Collected data ->
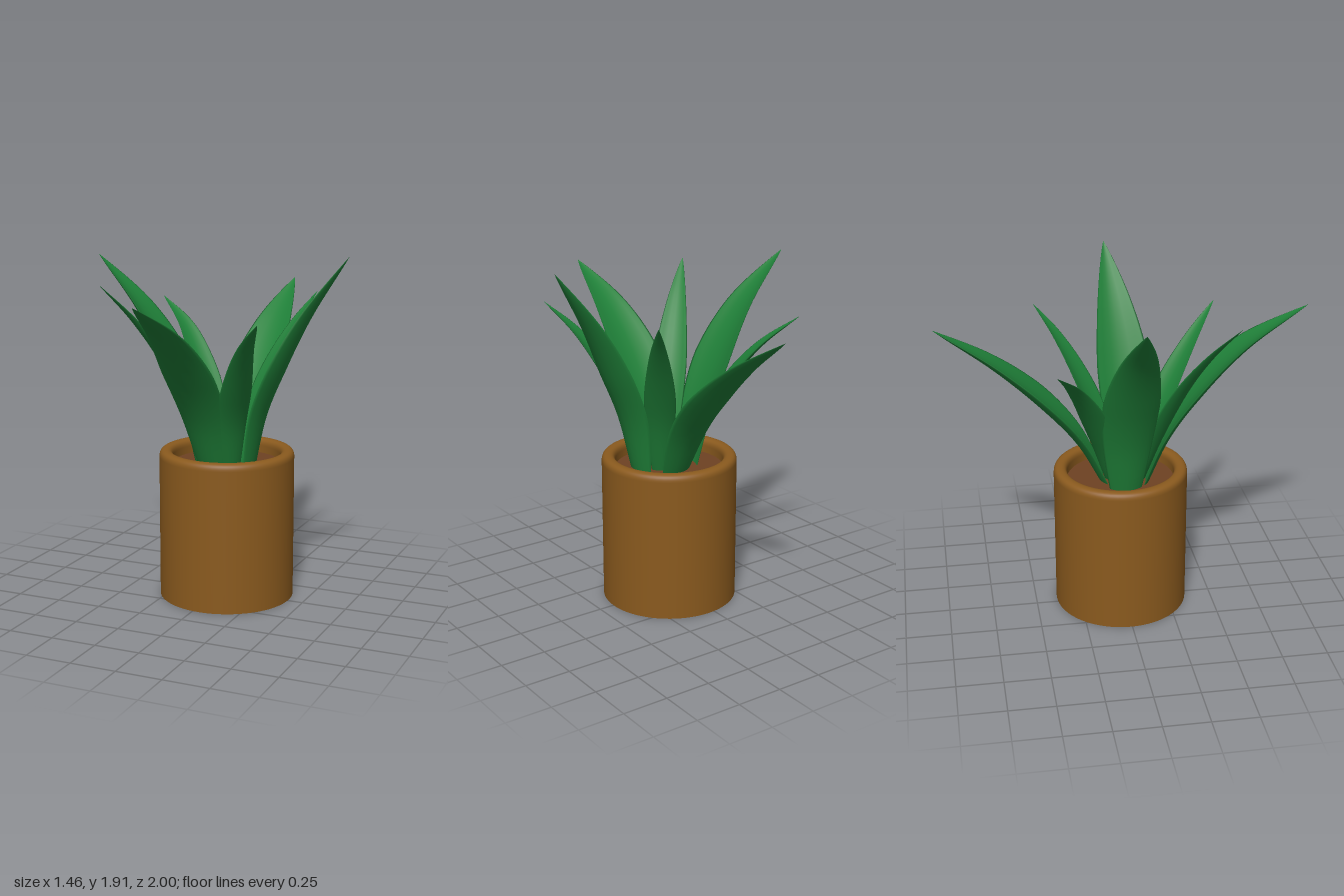
import * as THREE from 'three';

const material = (color, side = THREE.FrontSide) => new THREE.MeshStandardMaterial({ color, side });

// Half-width of a blade along its length: narrow foot, full middle, rounded tip
function bladeWidth(t) {
  const peak = 0.45;
  if (t < peak) return 0.55 + 0.45 * Math.sin((Math.PI / 2) * (t / peak));
  return Math.pow(Math.max(0, 1 - Math.pow((t - peak) / (1 - peak), 1.4)), 0.9);
}

// Closed, channelled blade swept along a curve from foot to tip
function leafGeometry(points, halfWidth) {
  const curve = new THREE.CatmullRomCurve3(points.map((p) => new THREE.Vector3(...p)));
  const rows = 36, half = 8, ring = half * 2;
  const foot = curve.getPoint(0), tip = curve.getPoint(1);
  const side = new THREE.Vector3(tip.z - foot.z, 0, foot.x - tip.x).normalize();
  const position = [], index = [];
  for (let i = 0; i <= rows; i++) {
    const t = Math.sin((i / rows) * Math.PI / 2); // finer rows near the tip
    const centre = curve.getPointAt(t);
    const tangent = curve.getTangentAt(t);
    const across = side.clone().addScaledVector(tangent, -side.dot(tangent)).normalize();
    const up = new THREE.Vector3().crossVectors(tangent, across).normalize();
    const w = halfWidth * bladeWidth(t);
    for (let j = 0; j < ring; j++) {
      const angle = (j / ring) * Math.PI * 2;
      const u = Math.cos(angle);
      const lift = w * (0.32 * (u * u - 0.5) + 0.1 * Math.sin(angle));
      const p = centre.clone().addScaledVector(across, u * w).addScaledVector(up, lift);
      position.push(p.x, p.y, p.z);
    }
  }
  for (let i = 0; i < rows; i++) {
    for (let j = 0; j < ring; j++) {
      const a = i * ring + j, b = i * ring + ((j + 1) % ring);
      index.push(a, b, a + ring, b, b + ring, a + ring);
    }
  }
  const geometry = new THREE.BufferGeometry();
  geometry.setAttribute('position', new THREE.Float32BufferAttribute(position, 3));
  geometry.setIndex(index);
  geometry.computeVertexNormals();
  return geometry;
}

export function createModel() {
  const model = new THREE.Group();
  const potX = 0.042, potZ = -0.01;

  // Pot with a rounded rim and a hollow top
  const profile = new THREE.Path();
  profile.moveTo(0, 0);
  profile.lineTo(0.372, 0);
  profile.lineTo(0.372, 0.79);
  profile.quadraticCurveTo(0.372, 0.83, 0.335, 0.83);
  profile.quadraticCurveTo(0.298, 0.83, 0.298, 0.79);
  profile.lineTo(0.298, 0.7);
  const outline = profile.getPoints(8);
  // Doubled corner points keep the base edge sharp
  const split = [outline[0], new THREE.Vector2(0.3715, 0), ...outline.slice(1)];
  const pot = new THREE.Mesh(new THREE.LatheGeometry(split, 64), material(0x8a5a1e, THREE.DoubleSide));
  pot.name = 'pot';
  pot.position.set(potX, 0, potZ);
  model.add(pot);

  // Soil disc just below the rim
  const soil = new THREE.Mesh(new THREE.CylinderGeometry(0.3, 0.3, 0.04, 48), material(0x6e4222));
  soil.name = 'soil';
  soil.position.set(potX, 0.73, potZ);
  model.add(soil);

  // Leaves: name, half-width, path from foot to tip
  const leaves = [
    ['frontLeaf', 0.15, [[0.01, 0.72, 0.11], [0, 1.03, 0.23], [-0.01, 1.28, 0.4], [-0.01, 1.52, 0.65], [-0.01, 1.73, 1]]],
    ['backLeaf', 0.15, [[0.05, 0.72, -0.09], [0.055, 1, -0.23], [0.06, 1.22, -0.41], [0.06, 1.45, -0.67], [0.06, 1.67, -1]]],
    ['rightLeaf', 0.153, [[-0.1, 0.72, 0], [-0.17, 1.05, 0], [-0.28, 1.32, 0.005], [-0.46, 1.6, 0.01], [-0.73, 1.87, 0]]],
    ['leftLeaf', 0.15, [[0.2, 0.72, 0.045], [0.26, 1.05, 0.05], [0.36, 1.3, 0.05], [0.51, 1.59, 0.03], [0.73, 1.91, 0]]],
    ['frontRightLeaf', 0.095, [[0.01, 0.72, 0.09], [-0.08, 1.05, 0.18], [-0.19, 1.35, 0.29], [-0.31, 1.58, 0.41], [-0.44, 1.77, 0.54]]],
    ['backRightLeaf', 0.09, [[0.03, 0.72, -0.05], [-0.08, 1, -0.12], [-0.2, 1.25, -0.21], [-0.34, 1.45, -0.31], [-0.53, 1.6, -0.41]]],
    ['backLeftLeaf', 0.085, [[0.11, 0.72, -0.03], [0.17, 1.05, -0.11], [0.25, 1.32, -0.22], [0.33, 1.52, -0.33], [0.405, 1.67, -0.44]]],
    ['frontLeftLeaf', 0.085, [[0.11, 0.72, 0.09], [0.16, 1.02, 0.19], [0.24, 1.25, 0.31], [0.34, 1.46, 0.45], [0.46, 1.62, 0.59]]],
  ];
  const green = material(0x1f7f38, THREE.DoubleSide);
  for (const [name, halfWidth, path] of leaves) {
    const leaf = new THREE.Mesh(leafGeometry(path, halfWidth), green);
    leaf.name = name;
    model.add(leaf);
  }
  return model;
}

What the exercise asks -> Return each full line of the entries that contains the word "centre".

Output of the task ->
    const centre = curve.getPointAt(t);
      const p = centre.clone().addScaledVector(across, u * w).addScaledVector(up, lift);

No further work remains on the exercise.